Wednesday, July 12, 2006

Back to politics...

There has been a lot of media lately (most of it Liberal-generated) about accusations of a cheque-swapping scheme for delegate fees at the 2005 Conservative Party of Canada Convention in Montreal.

This story in the Hill Times pretty well sums it up.

What the story doesn't sum up, though, is that the accusations are ridiculous.

First off, I attended this convention as a delegate from the riding of Fort McMurray-Athabasca. During the discussions of our riding association leading up to the convention, at no time was a cheque-swapping scheme discussed or even offered. Rather, our association voted to pay for the costs of our delegates to travel to Montreal. No cheque-swapping. Period.

What this amounts to is a Liberal Party that is still pretty sore over the idea that we are going to limit individual contributions to a political party to $1000 a year.

For our party (and likely the NDP, BQ, and Greens as well), this is perfectly manageable because we rely mainly on a great number of smaller donations.

The Liberals, on the other hand, do not have this same appeal to the average Canadian with an average income... thus they rely on a smaller number of donations from wealthier individuals who can afford to give more (and, in Joe Volpe's case, their children).

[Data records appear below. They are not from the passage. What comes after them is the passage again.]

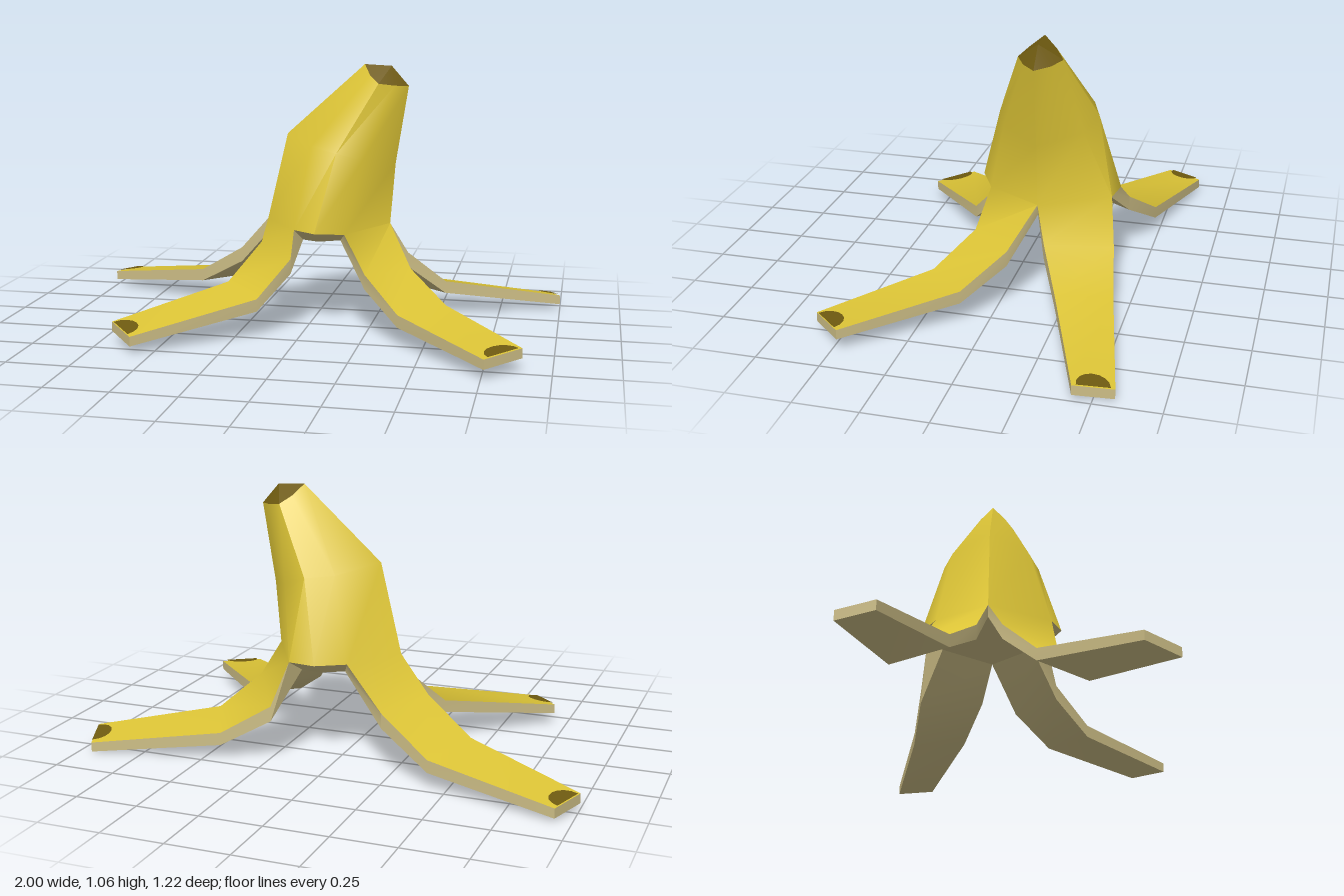
import * as THREE from 'three';
import { toCreasedNormals } from 'three/addons/utils/BufferGeometryUtils.js';

const V = (x, y, z) => new THREE.Vector3(x, y, z);
const material = (name, color) => {
  const m = new THREE.MeshStandardMaterial({ color });
  m.name = name;
  return m;
};

// Collects triangles and quads, then makes a mesh with sharp creases kept
class Surface {
  constructor() { this.points = []; }
  tri(a, b, c) { this.points.push(a, b, c); }
  quad(a, b, c, d) { this.tri(a, b, c); this.tri(a, c, d); }
  mesh(name, mat, crease) {
    const g = new THREE.BufferGeometry().setFromPoints(this.points);
    const mesh = new THREE.Mesh(toCreasedNormals(g, crease), mat);
    mesh.name = name;
    return mesh;
  }
}

export function createModel() {
  const group = new THREE.Group();
  group.name = 'bananaPeel';
  const yellow = material('peel yellow', 0xdcc436);
  const cream = material('inner cream', 0xcdbe86);
  const brown = material('tip brown', 0x6e5a10);

  // Body rings: left edge, front (3 points), right edge, back (3 points)
  const hem = [
    V(-0.205, 0.41, -0.137), V(-0.04, 0.415, 0.11), V(0.05, 0.41, 0.15), V(0.16, 0.4, 0.09),
    V(0.31, 0.41, -0.137), V(0.16, 0.41, -0.4), V(0.05, 0.41, -0.415), V(-0.06, 0.41, -0.35),
  ];
  const middle = [
    V(-0.12, 0.77, -0.137), V(0.01, 0.74, 0.02), V(0.12, 0.72, 0.06), V(0.22, 0.69, 0.02),
    V(0.33, 0.66, -0.137), V(0.22, 0.69, -0.295), V(0.12, 0.73, -0.335), V(0.01, 0.74, -0.295),
  ];
  const top = [
    V(0.2, 1.06, -0.137), V(0.23, 1.02, -0.085), V(0.27, 0.99, -0.05), V(0.33, 0.98, -0.085),
    V(0.38, 0.975, -0.137), V(0.33, 0.98, -0.19), V(0.27, 0.99, -0.225), V(0.23, 1.02, -0.19),
  ];
  const center = V(0.055, 0.365, -0.137);
  const inner = hem.map((p, i) => {
    const q = p.clone().lerp(center, i % 4 === 0 ? 0.05 : 0.25);
    q.y = 0.365;
    return q;
  });

  const skin = new Surface(), flesh = new Surface(), cap = new Surface();
  const peak = V(0.31, 1.055, -0.137);
  for (let i = 0; i < 8; i++) {
    const j = (i + 1) % 8;
    skin.quad(hem[i], hem[j], middle[j], middle[i]);
    skin.quad(middle[i], middle[j], top[j], top[i]);
    cap.tri(top[i], top[j], peak);
    flesh.tri(center, inner[j], inner[i]);
  }
  // Lip under the hem, between the strips at front and back
  for (const i of [1, 2, 5, 6]) flesh.quad(inner[i], inner[i + 1], hem[i + 1], hem[i]);

  // Four drooping strips: two hem points and the edges that run out from them
  const strips = [
    { name: 'frontRight', from: 0, to: 1,
      a: [V(-0.22, 0.32, -0.08), V(-0.33, 0.175, 0.05), V(-0.70, 0.085, 0.42)],
      b: [V(-0.05, 0.30, 0.13), V(-0.16, 0.16, 0.25), V(-0.58, 0.07, 0.56)] },
    { name: 'frontLeft', from: 3, to: 4,
      a: [V(0.25, 0.25, 0.13), V(0.40, 0.13, 0.26), V(0.76, 0.08, 0.605)],
      b: [V(0.41, 0.245, -0.04), V(0.57, 0.137, 0.10), V(0.89, 0.092, 0.475)] },
    { name: 'backLeft', from: 4, to: 5,
      a: [V(0.38, 0.28, -0.18), V(0.53, 0.145, -0.26), V(1.0, 0.065, -0.43)],
      b: [V(0.23, 0.23, -0.425), V(0.43, 0.11, -0.465), V(0.95, 0.04, -0.575)] },
    { name: 'backRight', from: 7, to: 0,
      a: [V(-0.22, 0.25, -0.405), V(-0.43, 0.12, -0.485), V(-0.94, 0.055, -0.61)],
      b: [V(-0.33, 0.27, -0.175), V(-0.53, 0.145, -0.26), V(-1.0, 0.065, -0.465)] },
  ];
  const thickness = [0.06, 0.05, 0.038];
  const lowered = (edge) => edge.map((p, k) => V(p.x, p.y - thickness[k], p.z));

  for (const { name, from, to, a: edgeA, b: edgeB } of strips) {
    const a = [hem[from], ...edgeA], b = [hem[to], ...edgeB];
    const c = [inner[from], ...lowered(edgeA)], d = [inner[to], ...lowered(edgeB)];
    for (let k = 0; k < 3; k++) {
      skin.quad(a[k + 1], b[k + 1], b[k], a[k]);
      flesh.quad(c[k], d[k], d[k + 1], c[k + 1]);
      flesh.quad(c[k], c[k + 1], a[k + 1], a[k]);
      flesh.quad(d[k + 1], d[k], b[k], b[k + 1]);
    }
    flesh.quad(c[3], d[3], b[3], a[3]);

    // Rounded brown patch at the end of the strip
    const patch = new Surface();
    const at = (u, v) => {
      const p = a[3].clone().lerp(b[3], u).lerp(a[2].clone().lerp(b[2], u), v);
      p.y += 0.005;
      return p;
    };
    const arc = (t) => at(0.5 - 0.4 * Math.cos(t), 0.13 * Math.sin(t));
    for (let s = 0; s < 8; s++) {
      patch.tri(at(0.5, 0), arc((s + 1) * Math.PI / 8), arc(s * Math.PI / 8));
    }
    group.add(patch.mesh(name + 'TipPatch', brown, 0.5));
  }

  group.add(skin.mesh('outerPeel', yellow, 0.75));
  group.add(flesh.mesh('innerPeel', cream, 0.5));
  group.add(cap.mesh('stemCap', brown, 0.4));
  return group;
}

The Liberals are under a false impression that this limit will put them in trouble because they are charging $995 for delegates to attend their convention this winter. They are under the impression that delegate fees in their entirety constitute a donation, and thus will leave only a $5 gap for anyone attending convention.

As has been labouriously explained by CPC folks, their interpretation is incorrect.

Unfortunately, a Liberal-friendly Elections Canada is helping this matter drag itself out.

I look forward to this situation finally being resolved, and for the financing of political parties to be brought more in line with the average Canadian (much to the chagrin of the Liberals).

I then look forward to the "retirement" of Jean-Pierre Kingsley, Canada's Chief Electoral Officer.


  1. I hate lawyers. They make the rules up as they go along. Why don't they CLEARLY state what is allowed and what isn't? Even if check swapping occurred, what do you consider an acceptable cooling off period for donations from a member after attending a convention? A day? A week? A month? How can you tell whether this is a legitimate donation in the "spirit" of a donation? This sounds like complete bunk buy a biased Liberal Elections Canada. Prepare for a nasty legal battle ahead.

  2. "The situation that you described may be contrary to section 405.3 of the Canada Elections Act, which is making a contribution using money, property or services given to one by another for that purpose," Mr. Kingsbury said. "It may also be contrary to the provisions of the Income Tax Act, respecting income tax credits, including the anti-avoidance provisions of that act."

    This is a blatant lie by Kingsbury. The party didn't give the member the money directly to make a donation. It came out of his own pocket.

  3. there can never be any wrong in the conservative camp